Monitoring has shown that some subpopulations persist with low, yet stable numbers, while others vary in a boom-bust cycle in response to varying rainfall and resource availability (Owens et al. 2008).

Litter size is between one and five. Both sexes reach maturity at 70 days (Aslin and Watts 1980). Longevity in the wild has been recorded as up to 13 months (Owens et al. 2008). In captivity other Notomys live to 5.3 to 6.4 years of age (AnAge 2012), but old captive Notomys may stop breeding (C. Dickman pers. comm). Generation length is here assumed to be 1-2 years.

Systems:Terrestrial
Continuing decline in area, extent and/or quality of habitat:Yes
Generation Length (years):1.5
Movement patterns:Not a Migrant

Use and Trade [top]

Use and Trade: The Dusky Hopping-mouse is not utilized.

Threats [top]

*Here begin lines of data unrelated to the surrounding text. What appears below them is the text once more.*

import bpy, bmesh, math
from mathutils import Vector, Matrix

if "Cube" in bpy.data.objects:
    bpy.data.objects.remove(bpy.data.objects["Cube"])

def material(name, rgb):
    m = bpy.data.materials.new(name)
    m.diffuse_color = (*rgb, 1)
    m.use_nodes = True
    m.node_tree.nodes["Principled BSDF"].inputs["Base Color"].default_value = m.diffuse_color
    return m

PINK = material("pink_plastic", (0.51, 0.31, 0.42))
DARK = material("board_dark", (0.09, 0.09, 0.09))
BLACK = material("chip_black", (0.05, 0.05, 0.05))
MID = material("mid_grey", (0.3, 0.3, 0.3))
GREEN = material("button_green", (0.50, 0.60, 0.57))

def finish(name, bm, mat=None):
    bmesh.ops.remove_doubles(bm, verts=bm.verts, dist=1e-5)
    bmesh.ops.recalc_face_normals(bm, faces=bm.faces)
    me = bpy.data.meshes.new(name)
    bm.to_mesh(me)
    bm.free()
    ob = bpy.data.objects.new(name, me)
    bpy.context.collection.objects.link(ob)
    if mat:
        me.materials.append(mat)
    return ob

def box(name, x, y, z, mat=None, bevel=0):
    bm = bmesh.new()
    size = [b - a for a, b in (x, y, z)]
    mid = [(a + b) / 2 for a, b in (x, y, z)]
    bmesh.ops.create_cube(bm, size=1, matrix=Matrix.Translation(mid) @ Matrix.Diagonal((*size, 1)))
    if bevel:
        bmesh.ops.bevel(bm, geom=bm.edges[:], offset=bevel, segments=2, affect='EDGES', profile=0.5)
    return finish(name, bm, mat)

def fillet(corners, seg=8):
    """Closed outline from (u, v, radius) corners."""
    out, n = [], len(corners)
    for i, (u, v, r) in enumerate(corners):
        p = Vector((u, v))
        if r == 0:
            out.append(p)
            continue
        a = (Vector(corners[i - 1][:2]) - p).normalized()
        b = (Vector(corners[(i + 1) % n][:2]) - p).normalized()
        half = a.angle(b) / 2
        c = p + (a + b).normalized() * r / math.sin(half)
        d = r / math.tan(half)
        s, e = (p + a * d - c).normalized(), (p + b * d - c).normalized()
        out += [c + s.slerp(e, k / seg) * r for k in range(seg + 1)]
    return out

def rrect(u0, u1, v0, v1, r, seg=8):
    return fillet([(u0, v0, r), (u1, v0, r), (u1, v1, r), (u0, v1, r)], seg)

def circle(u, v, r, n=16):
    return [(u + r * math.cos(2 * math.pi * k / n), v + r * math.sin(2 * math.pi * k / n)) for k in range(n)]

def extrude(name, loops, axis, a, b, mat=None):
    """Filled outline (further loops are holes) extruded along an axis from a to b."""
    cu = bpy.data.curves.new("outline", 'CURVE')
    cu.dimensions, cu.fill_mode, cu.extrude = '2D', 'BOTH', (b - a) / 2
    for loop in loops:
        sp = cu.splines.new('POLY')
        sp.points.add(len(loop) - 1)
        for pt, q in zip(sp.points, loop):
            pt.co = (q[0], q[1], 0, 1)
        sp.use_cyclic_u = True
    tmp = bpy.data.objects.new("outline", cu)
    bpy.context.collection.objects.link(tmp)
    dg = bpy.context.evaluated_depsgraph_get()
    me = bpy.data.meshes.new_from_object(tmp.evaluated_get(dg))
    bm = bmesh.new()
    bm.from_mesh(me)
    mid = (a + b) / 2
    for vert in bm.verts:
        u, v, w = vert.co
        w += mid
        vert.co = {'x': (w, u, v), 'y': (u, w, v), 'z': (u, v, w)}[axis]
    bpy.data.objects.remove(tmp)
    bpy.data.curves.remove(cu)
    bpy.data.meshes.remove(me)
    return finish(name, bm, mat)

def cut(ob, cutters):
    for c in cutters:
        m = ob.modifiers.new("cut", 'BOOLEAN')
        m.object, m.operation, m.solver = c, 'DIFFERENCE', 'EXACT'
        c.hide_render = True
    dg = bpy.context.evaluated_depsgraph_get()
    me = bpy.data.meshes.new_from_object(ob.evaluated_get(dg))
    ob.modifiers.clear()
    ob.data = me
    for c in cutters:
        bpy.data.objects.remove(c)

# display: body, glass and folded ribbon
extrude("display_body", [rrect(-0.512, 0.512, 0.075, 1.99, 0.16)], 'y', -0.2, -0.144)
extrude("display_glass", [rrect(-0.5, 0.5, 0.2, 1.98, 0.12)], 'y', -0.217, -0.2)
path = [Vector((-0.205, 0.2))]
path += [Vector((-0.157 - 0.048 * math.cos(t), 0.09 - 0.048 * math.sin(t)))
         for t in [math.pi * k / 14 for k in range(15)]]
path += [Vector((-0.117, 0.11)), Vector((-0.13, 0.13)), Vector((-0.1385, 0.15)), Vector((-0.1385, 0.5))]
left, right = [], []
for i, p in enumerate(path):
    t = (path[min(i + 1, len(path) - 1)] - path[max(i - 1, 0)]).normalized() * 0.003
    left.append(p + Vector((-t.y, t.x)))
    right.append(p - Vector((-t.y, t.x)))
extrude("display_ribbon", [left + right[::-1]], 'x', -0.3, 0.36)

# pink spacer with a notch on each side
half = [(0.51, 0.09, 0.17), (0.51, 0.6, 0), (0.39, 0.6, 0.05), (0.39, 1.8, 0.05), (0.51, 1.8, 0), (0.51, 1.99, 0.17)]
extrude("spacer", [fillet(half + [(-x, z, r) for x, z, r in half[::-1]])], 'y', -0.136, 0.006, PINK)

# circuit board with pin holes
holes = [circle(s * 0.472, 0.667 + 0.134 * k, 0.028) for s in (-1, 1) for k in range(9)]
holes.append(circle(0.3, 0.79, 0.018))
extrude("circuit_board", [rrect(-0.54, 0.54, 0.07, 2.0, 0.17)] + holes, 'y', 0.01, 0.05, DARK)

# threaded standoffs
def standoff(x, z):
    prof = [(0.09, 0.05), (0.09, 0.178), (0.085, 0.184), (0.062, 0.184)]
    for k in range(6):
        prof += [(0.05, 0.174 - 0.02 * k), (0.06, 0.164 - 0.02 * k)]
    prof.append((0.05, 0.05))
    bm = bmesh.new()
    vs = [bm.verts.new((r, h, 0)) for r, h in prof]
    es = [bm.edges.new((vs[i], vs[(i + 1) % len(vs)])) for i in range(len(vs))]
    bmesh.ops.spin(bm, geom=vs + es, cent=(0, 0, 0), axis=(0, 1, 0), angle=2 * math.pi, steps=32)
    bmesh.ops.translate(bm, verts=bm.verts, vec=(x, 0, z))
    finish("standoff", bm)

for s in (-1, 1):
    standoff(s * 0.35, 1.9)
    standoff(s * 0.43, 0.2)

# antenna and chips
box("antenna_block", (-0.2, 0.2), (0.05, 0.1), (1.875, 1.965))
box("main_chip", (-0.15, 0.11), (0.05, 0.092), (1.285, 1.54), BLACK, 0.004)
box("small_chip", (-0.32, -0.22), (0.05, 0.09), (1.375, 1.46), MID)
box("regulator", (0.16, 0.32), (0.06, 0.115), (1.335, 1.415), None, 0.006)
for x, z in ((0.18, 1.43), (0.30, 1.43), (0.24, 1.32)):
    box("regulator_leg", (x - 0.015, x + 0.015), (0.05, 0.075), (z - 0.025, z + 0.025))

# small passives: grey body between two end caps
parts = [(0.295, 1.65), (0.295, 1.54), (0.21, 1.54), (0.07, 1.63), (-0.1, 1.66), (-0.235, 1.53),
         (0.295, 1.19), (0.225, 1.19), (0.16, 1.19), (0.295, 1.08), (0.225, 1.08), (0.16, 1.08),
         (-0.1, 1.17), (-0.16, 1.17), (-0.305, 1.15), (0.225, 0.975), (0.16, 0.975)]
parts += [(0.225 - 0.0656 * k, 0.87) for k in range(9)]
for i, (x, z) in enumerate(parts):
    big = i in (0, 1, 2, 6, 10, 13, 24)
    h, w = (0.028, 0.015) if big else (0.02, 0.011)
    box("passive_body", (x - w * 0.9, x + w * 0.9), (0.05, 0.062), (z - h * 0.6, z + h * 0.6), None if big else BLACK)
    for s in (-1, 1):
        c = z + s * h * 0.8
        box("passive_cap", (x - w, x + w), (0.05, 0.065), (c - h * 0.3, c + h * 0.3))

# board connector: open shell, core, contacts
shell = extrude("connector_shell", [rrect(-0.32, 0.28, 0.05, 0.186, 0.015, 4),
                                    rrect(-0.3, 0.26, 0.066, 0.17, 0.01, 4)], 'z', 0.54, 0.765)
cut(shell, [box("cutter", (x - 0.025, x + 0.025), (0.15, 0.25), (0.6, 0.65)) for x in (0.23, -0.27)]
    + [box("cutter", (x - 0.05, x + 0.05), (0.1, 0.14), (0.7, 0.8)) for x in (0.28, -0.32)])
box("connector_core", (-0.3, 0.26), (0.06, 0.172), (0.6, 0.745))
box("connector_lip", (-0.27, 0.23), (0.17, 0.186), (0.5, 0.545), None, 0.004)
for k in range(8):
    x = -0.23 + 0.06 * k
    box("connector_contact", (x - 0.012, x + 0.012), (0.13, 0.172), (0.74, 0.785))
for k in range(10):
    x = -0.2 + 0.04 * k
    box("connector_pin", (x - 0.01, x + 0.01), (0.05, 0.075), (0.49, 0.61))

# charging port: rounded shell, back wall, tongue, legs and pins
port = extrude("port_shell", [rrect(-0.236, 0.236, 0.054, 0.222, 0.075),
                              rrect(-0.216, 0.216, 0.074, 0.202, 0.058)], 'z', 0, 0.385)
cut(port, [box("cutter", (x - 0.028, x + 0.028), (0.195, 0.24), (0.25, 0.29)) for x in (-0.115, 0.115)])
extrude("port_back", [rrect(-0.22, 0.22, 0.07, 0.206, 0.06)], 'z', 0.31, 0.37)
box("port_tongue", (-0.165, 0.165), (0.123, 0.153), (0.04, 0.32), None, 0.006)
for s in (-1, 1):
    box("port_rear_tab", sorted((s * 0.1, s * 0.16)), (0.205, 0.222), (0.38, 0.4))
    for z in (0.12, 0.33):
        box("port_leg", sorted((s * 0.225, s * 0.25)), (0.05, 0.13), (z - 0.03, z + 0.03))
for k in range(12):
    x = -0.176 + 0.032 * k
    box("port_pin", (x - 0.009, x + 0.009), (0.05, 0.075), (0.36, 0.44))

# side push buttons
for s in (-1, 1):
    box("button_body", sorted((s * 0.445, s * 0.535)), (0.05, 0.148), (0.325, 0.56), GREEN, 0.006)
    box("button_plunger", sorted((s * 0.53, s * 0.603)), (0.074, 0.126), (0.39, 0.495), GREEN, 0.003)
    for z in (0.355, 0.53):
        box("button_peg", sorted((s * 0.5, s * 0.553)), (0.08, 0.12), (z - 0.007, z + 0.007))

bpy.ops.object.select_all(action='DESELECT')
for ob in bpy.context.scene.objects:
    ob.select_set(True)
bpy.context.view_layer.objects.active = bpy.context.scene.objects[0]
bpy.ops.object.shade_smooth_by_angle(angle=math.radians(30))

Major Threat(s): The major threats are habitat degradation and resource depletion by livestock and feral herbivores (moderate to severe, entire range): loss of burrowing and feeding habitat in areas degraded by Rabbits and stock. However, the species can survive in at least some degraded areas (Owens et al. 2008); there is some circumstantial evidence to suggest that the species’ range expansion/re-invasion has occurred following reduced rabbit numbers after the introduction of Rabbit calicivirus, in combination with high rainfall years (Southgate et al. 2012).

Predation by feral Domestic Cats (Felis catus; moderate to severe, across the entire range) and Red Foxes (Vulpes vulpes) represent another major threat: cats take rodents of this size and hyper-predation has been linked to decline in rodents in low productivity landscapes (Smith and Quin 1996, TSSC 2008). Letnic et al. (2009) showed, about predation by Red Foxes, that Dusky Hopping-mouse abundance was associated negatively with Red Fox activity.

There is competition from House Mice (Mus musculus; minor to moderate, across the entire range): the House Mouse is very common at times in sites where Dusky Hopping-mouse occurs (Moseby et al. 1999, TSSC 2008); although, the effects are not clear.

Climate change (minor-moderate in short to medium term, entire range) could represent a major threat: if rainfall reduces or high rainfall events become less frequent and droughts more frequent, the species may decline or disappear.

Conservation Actions [top]

Conservation Actions: There is no recovery plan in place for this species.

Biological surveys within range are conducted and help determine current status. There is no species-specific management apart from monitoring.

Biannual monitoring was carried out at two known refuge sites by the South Australian Department of Environment, Water and Natural Resources from 1992-2000 (H. Owens pers. comm). Monitoring is currently carried out on trapping grids in north-eastern South Australia (Southgate et al. 2012). Dusky Hopping-mice can be captured in Ellliott traps, but pitfall traps are more effective. Pitfall traps need to be least 600 mm deep to capture Notomys effectively. Track-based monitoring is highly effective in detecting Notomys occurrence, but tracks can not be used to distinguish among the extant Notomys species (R. Southgate pers. comm).


Citation: Woinarski, J. & Burbidge, A.A. 2016. Notomys fuscus. The IUCN Red List of Threatened Species 2016: e.T14863A22401596. . Downloaded on 16 October 2018.
Disclaimer: To make use of this information, please check the <Terms of Use>.
Feedback: If you see any errors or have any questions or suggestions on what is shown on this page, please provide us with feedback so that we can correct or extend the information provided